• Exercise: Using the data that follows, return exactly the lines from the one that contains "m = d.to_track_quat('Z', 'Y').to_matrix().to_4x4()" through the one that contains "BACK_Y, 0.291)], 0.007)", ends included.

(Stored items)
=== Section Start ===

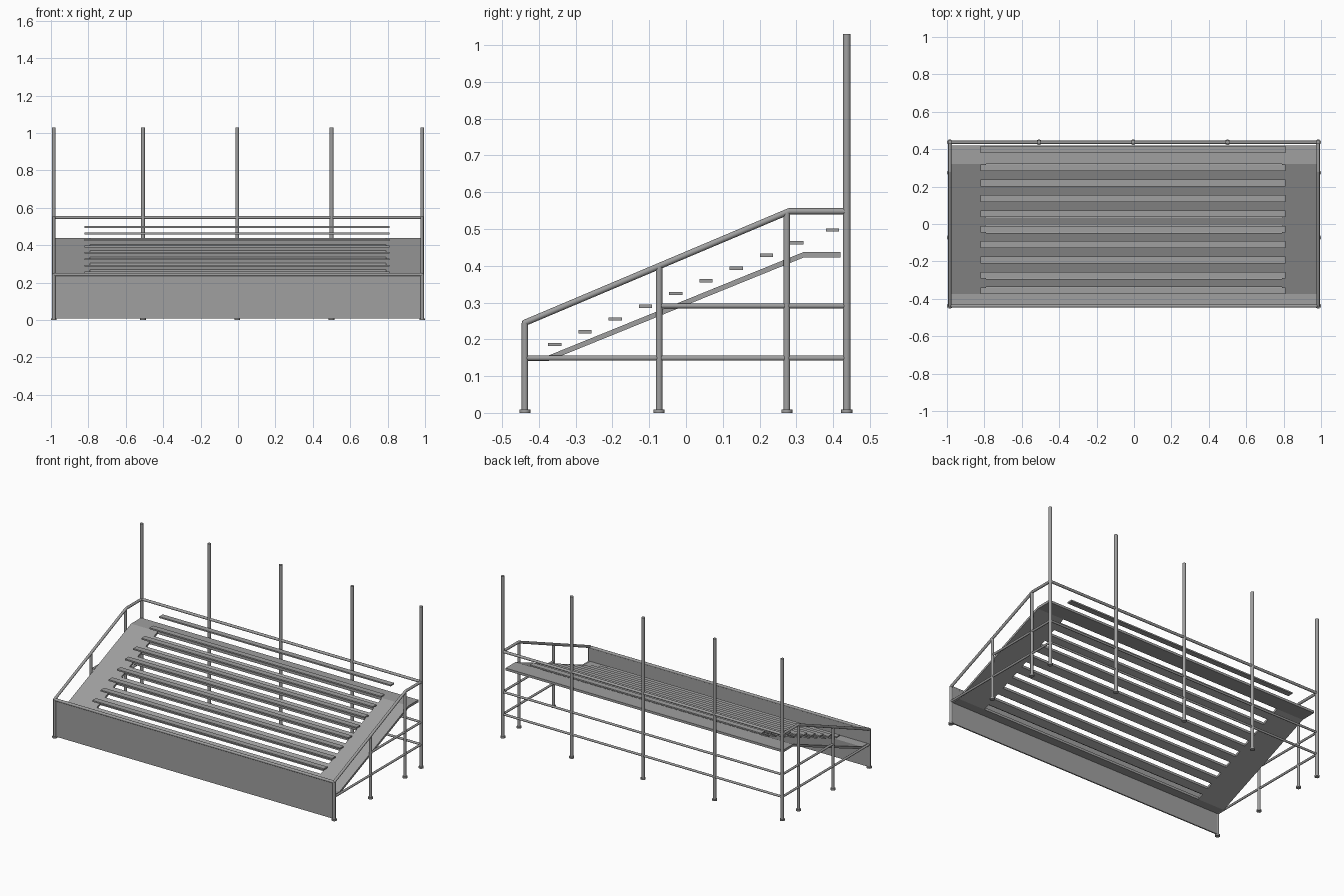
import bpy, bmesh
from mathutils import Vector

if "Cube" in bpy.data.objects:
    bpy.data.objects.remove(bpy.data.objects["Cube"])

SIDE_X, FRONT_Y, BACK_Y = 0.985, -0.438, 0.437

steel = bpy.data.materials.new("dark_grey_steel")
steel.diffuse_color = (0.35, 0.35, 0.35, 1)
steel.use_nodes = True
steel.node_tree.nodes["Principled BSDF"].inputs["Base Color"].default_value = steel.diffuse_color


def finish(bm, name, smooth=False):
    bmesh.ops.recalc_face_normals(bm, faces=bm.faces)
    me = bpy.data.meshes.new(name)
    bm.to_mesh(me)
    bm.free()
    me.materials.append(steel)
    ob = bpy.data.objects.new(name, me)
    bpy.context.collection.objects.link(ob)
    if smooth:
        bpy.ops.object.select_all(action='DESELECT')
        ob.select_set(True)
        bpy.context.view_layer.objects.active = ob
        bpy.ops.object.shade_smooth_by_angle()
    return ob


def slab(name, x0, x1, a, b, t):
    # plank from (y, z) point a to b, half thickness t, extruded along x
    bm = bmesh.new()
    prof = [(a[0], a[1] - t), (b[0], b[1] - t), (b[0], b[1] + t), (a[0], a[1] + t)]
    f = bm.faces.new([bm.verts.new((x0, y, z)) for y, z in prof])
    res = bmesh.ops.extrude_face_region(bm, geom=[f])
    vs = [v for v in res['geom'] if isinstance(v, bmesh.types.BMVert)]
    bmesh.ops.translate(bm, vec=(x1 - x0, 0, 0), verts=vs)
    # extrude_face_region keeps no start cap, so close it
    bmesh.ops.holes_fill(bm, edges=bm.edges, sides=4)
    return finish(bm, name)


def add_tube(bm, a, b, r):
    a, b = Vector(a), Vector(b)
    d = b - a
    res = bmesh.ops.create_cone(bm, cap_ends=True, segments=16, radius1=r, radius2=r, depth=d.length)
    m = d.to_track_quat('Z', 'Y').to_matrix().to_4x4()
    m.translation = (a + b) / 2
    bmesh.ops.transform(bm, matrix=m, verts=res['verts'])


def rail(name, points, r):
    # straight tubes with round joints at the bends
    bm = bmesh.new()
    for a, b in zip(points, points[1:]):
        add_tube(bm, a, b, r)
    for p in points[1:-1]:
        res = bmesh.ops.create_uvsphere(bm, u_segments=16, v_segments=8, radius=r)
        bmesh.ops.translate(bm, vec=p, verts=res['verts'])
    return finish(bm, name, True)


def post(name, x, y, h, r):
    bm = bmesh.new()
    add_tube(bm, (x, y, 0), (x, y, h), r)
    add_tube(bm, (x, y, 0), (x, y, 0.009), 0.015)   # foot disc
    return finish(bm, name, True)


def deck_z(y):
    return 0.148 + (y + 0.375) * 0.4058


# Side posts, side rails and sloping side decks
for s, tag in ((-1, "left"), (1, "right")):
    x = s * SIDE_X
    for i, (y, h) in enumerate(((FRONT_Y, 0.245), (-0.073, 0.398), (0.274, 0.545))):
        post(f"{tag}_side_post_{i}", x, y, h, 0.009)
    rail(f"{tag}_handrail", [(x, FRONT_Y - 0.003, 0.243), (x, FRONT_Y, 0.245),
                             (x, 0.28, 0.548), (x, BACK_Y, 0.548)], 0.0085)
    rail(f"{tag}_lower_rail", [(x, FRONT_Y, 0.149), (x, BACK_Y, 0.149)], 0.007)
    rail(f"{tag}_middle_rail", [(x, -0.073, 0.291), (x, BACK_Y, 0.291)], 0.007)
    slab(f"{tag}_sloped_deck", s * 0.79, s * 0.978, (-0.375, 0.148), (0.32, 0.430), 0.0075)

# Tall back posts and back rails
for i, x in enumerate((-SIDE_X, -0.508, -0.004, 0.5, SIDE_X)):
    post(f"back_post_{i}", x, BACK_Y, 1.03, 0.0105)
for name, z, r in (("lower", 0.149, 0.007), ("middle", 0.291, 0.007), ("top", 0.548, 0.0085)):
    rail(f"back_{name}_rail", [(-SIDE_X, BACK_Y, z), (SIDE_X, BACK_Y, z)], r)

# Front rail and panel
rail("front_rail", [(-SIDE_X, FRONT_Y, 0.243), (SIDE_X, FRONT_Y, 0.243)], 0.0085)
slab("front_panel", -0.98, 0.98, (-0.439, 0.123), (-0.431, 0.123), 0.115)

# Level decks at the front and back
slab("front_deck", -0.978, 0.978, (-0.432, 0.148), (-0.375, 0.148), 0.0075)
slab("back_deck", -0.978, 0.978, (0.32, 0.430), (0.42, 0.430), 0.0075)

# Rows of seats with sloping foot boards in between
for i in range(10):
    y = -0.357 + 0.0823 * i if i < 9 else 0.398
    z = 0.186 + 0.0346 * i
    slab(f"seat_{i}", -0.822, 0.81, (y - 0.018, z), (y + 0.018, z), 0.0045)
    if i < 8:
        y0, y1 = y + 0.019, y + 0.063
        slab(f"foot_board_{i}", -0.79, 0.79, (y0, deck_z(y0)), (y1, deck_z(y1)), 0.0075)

=== Section End ===

• Written response:
    m = d.to_track_quat('Z', 'Y').to_matrix().to_4x4()
    m.translation = (a + b) / 2
    bmesh.ops.transform(bm, matrix=m, verts=res['verts'])


def rail(name, points, r):
    # straight tubes with round joints at the bends
    bm = bmesh.new()
    for a, b in zip(points, points[1:]):
        add_tube(bm, a, b, r)
    for p in points[1:-1]:
        res = bmesh.ops.create_uvsphere(bm, u_segments=16, v_segments=8, radius=r)
        bmesh.ops.translate(bm, vec=p, verts=res['verts'])
    return finish(bm, name, True)


def post(name, x, y, h, r):
    bm = bmesh.new()
    add_tube(bm, (x, y, 0), (x, y, h), r)
    add_tube(bm, (x, y, 0), (x, y, 0.009), 0.015)   # foot disc
    return finish(bm, name, True)


def deck_z(y):
    return 0.148 + (y + 0.375) * 0.4058


# Side posts, side rails and sloping side decks
for s, tag in ((-1, "left"), (1, "right")):
    x = s * SIDE_X
    for i, (y, h) in enumerate(((FRONT_Y, 0.245), (-0.073, 0.398), (0.274, 0.545))):
        post(f"{tag}_side_post_{i}", x, y, h, 0.009)
    rail(f"{tag}_handrail", [(x, FRONT_Y - 0.003, 0.243), (x, FRONT_Y, 0.245),
                             (x, 0.28, 0.548), (x, BACK_Y, 0.548)], 0.0085)
    rail(f"{tag}_lower_rail", [(x, FRONT_Y, 0.149), (x, BACK_Y, 0.149)], 0.007)
    rail(f"{tag}_middle_rail", [(x, -0.073, 0.291), (x, BACK_Y, 0.291)], 0.007)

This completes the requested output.